::: THE RECORDS :::

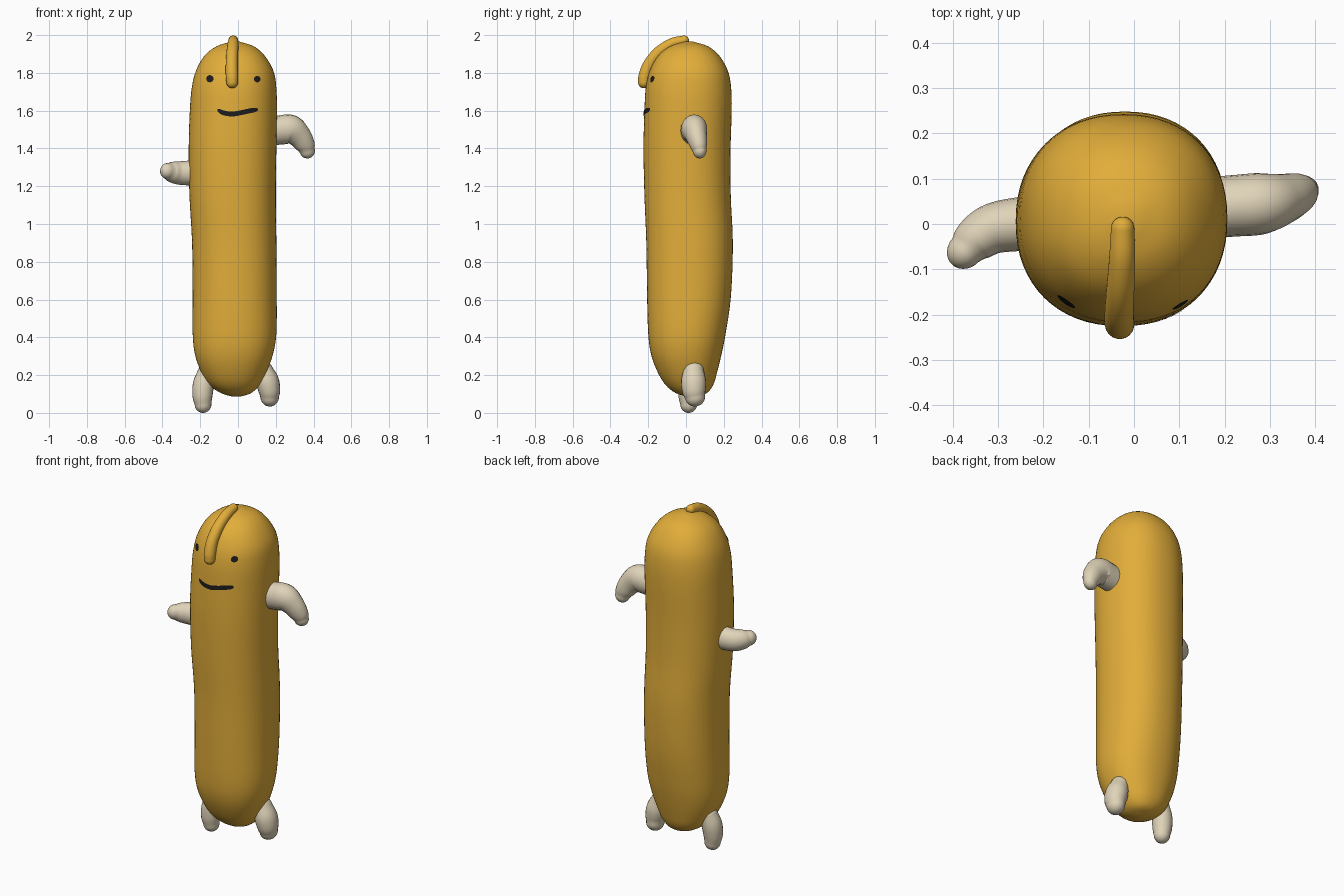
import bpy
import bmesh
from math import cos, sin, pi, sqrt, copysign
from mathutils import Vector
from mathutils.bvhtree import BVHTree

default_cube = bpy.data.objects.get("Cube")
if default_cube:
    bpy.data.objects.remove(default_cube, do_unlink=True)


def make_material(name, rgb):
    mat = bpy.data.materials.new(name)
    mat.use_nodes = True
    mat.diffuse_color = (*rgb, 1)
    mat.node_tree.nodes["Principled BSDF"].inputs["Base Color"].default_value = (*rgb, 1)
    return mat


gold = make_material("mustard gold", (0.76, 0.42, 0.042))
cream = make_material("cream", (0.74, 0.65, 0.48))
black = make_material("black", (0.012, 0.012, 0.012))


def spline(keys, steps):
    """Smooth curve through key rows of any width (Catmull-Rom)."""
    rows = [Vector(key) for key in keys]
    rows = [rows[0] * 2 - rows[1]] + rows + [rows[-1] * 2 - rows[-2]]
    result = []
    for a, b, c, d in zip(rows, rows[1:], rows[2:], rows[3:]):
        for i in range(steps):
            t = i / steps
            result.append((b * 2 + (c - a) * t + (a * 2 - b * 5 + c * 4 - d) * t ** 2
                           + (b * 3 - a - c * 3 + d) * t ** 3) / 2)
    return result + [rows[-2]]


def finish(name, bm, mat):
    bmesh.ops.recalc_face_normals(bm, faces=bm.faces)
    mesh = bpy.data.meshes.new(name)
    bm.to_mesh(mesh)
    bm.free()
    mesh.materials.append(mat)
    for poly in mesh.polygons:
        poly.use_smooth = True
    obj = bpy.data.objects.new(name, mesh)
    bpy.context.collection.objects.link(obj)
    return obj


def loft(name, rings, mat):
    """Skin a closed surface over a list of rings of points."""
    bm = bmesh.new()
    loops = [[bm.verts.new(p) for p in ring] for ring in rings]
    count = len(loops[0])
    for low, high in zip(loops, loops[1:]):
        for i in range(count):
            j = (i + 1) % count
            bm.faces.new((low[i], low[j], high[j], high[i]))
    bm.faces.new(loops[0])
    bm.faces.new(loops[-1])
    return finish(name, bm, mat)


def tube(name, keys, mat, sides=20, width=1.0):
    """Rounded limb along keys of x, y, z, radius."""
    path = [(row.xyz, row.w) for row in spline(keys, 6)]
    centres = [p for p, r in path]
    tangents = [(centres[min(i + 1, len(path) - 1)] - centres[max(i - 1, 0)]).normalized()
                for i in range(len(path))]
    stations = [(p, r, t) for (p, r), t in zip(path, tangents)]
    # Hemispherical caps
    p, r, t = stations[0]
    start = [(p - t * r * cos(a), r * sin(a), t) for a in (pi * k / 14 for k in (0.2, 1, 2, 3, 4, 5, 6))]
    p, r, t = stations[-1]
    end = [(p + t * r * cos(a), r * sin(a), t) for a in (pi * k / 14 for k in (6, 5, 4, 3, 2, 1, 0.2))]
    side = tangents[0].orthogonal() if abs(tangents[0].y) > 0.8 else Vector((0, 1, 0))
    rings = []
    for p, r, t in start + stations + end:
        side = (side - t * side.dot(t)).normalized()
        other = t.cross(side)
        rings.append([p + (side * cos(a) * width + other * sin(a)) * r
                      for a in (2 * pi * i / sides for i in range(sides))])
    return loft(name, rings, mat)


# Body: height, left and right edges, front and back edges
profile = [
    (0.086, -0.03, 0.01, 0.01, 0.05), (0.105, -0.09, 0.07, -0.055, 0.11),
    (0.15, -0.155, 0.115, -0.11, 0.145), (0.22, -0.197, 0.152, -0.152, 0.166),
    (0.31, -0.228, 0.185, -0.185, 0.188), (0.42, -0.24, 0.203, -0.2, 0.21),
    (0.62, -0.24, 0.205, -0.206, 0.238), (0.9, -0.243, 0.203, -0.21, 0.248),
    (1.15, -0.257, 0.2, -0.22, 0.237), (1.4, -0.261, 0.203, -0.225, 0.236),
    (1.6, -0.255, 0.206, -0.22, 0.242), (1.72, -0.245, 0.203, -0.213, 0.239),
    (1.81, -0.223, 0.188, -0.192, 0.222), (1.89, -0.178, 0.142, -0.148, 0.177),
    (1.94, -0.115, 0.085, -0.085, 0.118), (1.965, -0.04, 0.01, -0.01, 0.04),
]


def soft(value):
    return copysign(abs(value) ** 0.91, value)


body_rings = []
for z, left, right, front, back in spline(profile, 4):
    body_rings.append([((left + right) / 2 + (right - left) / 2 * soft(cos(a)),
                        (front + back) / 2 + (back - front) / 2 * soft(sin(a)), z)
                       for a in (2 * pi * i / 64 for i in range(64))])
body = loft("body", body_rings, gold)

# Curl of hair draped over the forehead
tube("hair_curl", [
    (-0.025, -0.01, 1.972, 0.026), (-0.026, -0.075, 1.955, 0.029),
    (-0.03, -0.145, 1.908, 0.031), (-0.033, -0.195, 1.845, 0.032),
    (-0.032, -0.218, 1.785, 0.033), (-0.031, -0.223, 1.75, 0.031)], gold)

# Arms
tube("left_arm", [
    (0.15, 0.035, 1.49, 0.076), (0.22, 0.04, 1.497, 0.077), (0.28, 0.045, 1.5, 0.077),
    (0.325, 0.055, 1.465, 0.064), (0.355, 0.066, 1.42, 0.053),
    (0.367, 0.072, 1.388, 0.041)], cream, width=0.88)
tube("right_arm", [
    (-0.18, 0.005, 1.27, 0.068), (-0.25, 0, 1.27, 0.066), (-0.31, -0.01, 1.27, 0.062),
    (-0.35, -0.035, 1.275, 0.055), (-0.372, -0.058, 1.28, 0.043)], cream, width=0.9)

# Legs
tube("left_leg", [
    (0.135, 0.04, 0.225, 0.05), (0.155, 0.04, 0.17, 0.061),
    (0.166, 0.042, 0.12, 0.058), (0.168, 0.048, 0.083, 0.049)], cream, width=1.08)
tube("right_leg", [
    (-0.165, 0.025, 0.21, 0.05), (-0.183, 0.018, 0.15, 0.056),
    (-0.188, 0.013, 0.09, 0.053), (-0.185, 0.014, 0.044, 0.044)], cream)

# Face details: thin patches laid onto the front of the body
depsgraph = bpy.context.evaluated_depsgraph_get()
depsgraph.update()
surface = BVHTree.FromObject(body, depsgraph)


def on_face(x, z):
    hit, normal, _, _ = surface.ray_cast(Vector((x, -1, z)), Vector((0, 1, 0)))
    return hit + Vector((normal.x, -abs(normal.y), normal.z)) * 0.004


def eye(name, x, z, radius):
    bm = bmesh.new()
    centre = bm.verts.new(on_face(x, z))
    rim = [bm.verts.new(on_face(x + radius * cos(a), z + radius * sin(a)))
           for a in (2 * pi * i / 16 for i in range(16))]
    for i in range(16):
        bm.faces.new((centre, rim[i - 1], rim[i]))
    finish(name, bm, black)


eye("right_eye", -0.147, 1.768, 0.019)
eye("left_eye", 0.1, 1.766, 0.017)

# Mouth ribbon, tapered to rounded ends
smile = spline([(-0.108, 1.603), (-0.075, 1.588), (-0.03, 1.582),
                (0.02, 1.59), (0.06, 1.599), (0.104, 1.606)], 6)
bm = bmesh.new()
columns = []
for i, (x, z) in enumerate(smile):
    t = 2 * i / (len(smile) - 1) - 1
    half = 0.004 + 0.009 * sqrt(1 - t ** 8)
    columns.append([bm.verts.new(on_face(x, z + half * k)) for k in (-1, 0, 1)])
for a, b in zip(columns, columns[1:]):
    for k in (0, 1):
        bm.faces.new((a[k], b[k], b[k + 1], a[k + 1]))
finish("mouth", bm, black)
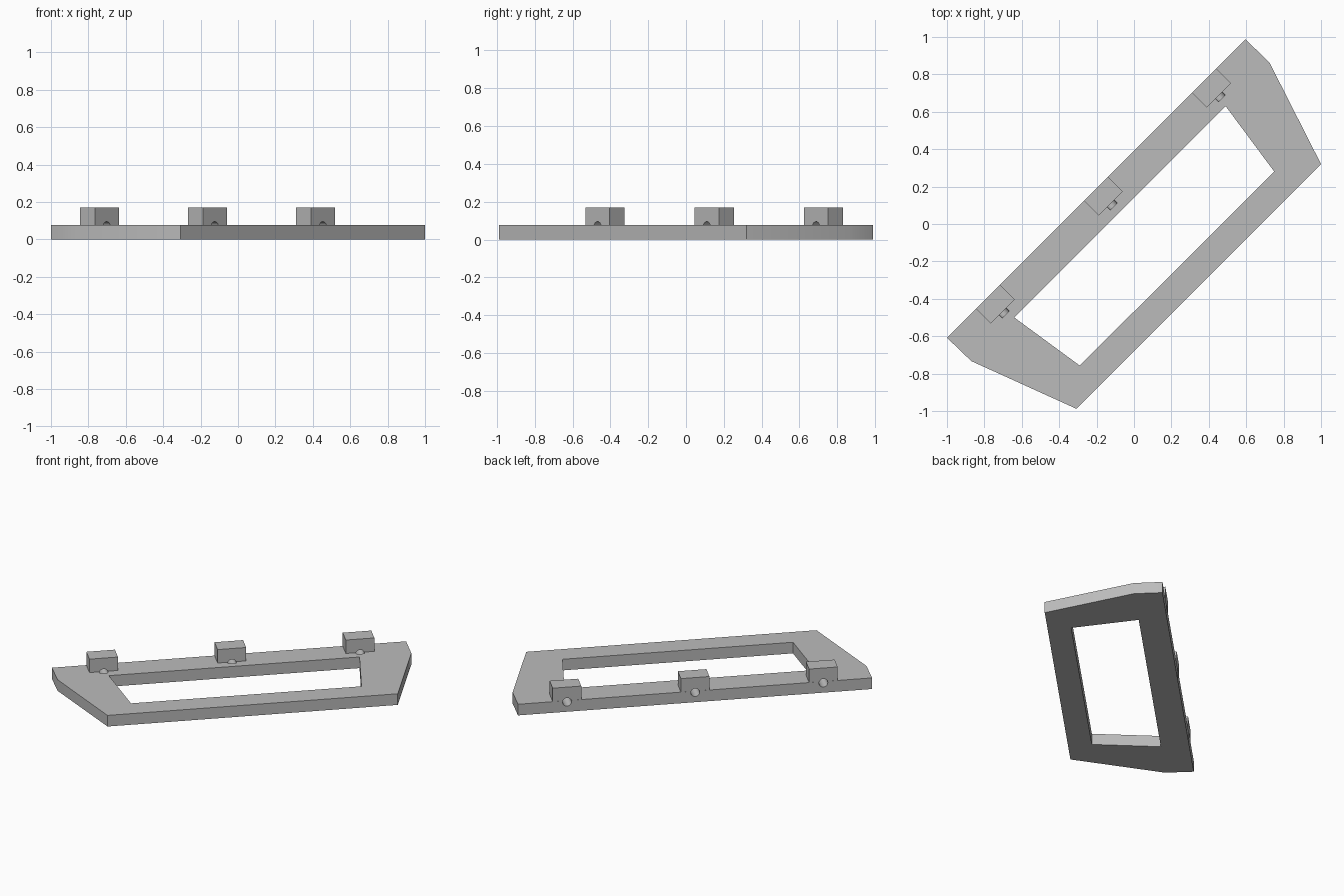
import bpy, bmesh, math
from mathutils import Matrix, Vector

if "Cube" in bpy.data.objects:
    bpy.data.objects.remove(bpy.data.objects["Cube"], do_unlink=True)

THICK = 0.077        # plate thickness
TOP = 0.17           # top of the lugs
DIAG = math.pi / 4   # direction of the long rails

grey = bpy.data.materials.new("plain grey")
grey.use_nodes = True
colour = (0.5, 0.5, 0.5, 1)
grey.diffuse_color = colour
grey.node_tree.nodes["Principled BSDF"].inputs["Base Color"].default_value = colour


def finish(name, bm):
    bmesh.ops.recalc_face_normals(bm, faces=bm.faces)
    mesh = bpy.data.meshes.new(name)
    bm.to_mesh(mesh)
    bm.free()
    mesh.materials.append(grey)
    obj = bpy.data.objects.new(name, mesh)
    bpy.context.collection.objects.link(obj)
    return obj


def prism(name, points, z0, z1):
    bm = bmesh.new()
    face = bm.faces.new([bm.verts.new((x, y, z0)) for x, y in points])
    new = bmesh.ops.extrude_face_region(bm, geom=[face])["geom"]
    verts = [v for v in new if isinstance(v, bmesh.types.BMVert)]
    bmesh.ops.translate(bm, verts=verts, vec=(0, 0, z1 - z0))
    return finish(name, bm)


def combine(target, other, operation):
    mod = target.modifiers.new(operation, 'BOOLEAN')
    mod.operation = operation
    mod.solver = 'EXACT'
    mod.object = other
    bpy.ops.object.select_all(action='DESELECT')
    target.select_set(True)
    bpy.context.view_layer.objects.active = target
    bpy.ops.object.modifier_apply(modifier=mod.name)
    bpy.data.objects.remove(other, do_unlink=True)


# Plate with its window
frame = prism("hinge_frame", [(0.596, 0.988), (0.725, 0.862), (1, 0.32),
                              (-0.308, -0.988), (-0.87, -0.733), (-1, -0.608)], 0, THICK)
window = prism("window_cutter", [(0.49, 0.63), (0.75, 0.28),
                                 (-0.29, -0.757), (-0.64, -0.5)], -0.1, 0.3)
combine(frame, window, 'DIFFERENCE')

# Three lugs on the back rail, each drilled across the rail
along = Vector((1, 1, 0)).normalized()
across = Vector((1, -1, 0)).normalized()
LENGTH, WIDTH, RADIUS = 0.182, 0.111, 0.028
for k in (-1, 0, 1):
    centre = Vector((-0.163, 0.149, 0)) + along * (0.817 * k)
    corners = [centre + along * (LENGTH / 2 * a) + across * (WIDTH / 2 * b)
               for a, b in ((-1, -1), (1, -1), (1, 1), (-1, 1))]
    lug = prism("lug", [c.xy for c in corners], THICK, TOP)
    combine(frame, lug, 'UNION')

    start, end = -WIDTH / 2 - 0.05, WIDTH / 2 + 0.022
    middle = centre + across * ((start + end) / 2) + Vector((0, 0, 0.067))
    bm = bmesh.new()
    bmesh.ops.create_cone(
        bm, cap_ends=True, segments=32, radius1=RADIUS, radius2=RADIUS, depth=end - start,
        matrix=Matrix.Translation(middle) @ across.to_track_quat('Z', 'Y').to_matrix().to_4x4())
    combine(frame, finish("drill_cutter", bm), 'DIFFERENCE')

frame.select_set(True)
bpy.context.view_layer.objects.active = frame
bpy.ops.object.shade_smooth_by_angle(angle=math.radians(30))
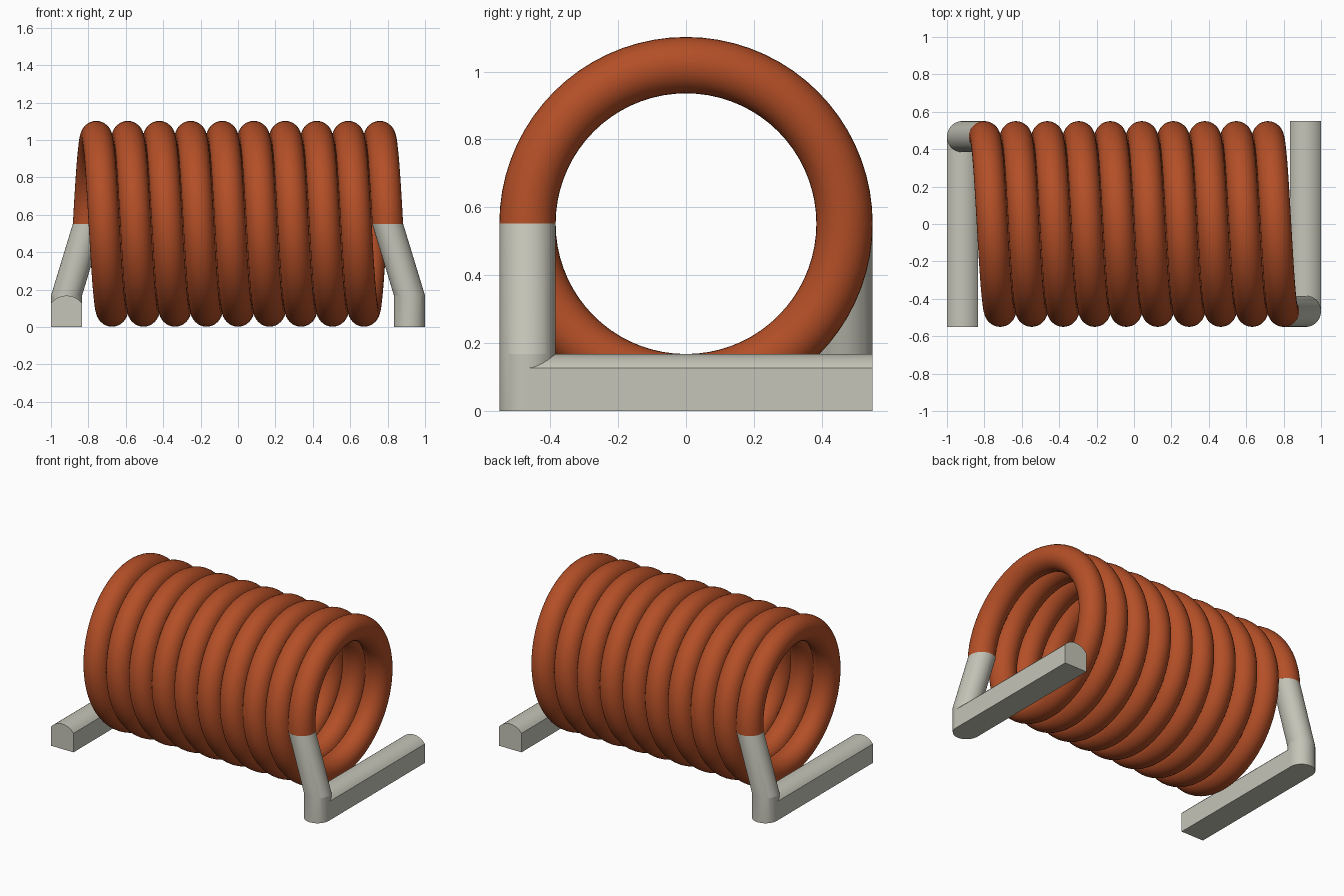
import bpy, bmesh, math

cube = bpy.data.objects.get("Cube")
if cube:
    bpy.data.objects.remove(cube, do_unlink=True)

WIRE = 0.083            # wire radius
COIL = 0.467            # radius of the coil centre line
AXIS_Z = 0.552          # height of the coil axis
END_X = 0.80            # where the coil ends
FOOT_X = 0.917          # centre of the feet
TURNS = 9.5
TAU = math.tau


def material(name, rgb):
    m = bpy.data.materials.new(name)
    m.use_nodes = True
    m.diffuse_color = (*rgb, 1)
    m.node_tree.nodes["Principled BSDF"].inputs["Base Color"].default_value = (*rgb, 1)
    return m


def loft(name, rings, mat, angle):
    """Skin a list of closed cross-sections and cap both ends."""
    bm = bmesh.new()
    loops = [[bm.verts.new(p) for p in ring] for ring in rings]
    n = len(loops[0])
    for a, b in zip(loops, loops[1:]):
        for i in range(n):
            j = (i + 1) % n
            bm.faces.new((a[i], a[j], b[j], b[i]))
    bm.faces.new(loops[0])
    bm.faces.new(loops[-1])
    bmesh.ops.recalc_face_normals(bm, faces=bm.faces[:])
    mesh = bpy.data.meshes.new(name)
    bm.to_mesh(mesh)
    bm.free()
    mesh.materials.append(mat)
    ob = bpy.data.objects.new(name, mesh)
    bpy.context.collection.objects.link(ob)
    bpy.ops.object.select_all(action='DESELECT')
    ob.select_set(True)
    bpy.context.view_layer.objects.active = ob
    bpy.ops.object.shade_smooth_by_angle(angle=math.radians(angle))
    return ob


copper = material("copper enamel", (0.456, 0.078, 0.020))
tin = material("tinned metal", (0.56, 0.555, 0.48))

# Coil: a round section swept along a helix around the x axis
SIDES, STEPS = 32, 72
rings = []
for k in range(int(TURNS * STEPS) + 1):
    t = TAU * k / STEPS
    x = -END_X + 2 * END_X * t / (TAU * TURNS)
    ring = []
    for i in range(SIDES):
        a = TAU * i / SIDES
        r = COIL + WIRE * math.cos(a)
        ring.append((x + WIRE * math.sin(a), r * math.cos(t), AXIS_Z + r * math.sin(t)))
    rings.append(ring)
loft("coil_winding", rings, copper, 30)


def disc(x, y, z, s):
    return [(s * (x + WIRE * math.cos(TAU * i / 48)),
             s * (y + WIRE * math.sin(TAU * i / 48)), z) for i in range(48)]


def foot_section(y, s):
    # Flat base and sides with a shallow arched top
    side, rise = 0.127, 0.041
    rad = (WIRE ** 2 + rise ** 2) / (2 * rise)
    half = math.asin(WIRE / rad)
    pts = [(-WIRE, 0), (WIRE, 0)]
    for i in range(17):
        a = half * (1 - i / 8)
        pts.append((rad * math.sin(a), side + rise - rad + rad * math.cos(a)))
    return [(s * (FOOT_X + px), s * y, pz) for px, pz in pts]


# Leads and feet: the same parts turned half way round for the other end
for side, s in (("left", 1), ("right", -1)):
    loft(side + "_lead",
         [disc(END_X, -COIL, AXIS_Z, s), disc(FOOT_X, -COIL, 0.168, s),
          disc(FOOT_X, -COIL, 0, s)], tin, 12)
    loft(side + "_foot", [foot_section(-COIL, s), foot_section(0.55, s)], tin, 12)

:::

### [EXERCISE]
Only the line with "for a, b, c, d" and those preceding it, back to the first line of the entries, should be repeated exactly, without pictures.

### [TASK OUTPUT]
import bpy
import bmesh
from math import cos, sin, pi, sqrt, copysign
from mathutils import Vector
from mathutils.bvhtree import BVHTree

default_cube = bpy.data.objects.get("Cube")
if default_cube:
    bpy.data.objects.remove(default_cube, do_unlink=True)


def make_material(name, rgb):
    mat = bpy.data.materials.new(name)
    mat.use_nodes = True
    mat.diffuse_color = (*rgb, 1)
    mat.node_tree.nodes["Principled BSDF"].inputs["Base Color"].default_value = (*rgb, 1)
    return mat


gold = make_material("mustard gold", (0.76, 0.42, 0.042))
cream = make_material("cream", (0.74, 0.65, 0.48))
black = make_material("black", (0.012, 0.012, 0.012))


def spline(keys, steps):
    """Smooth curve through key rows of any width (Catmull-Rom)."""
    rows = [Vector(key) for key in keys]
    rows = [rows[0] * 2 - rows[1]] + rows + [rows[-1] * 2 - rows[-2]]
    result = []
    for a, b, c, d in zip(rows, rows[1:], rows[2:], rows[3:]):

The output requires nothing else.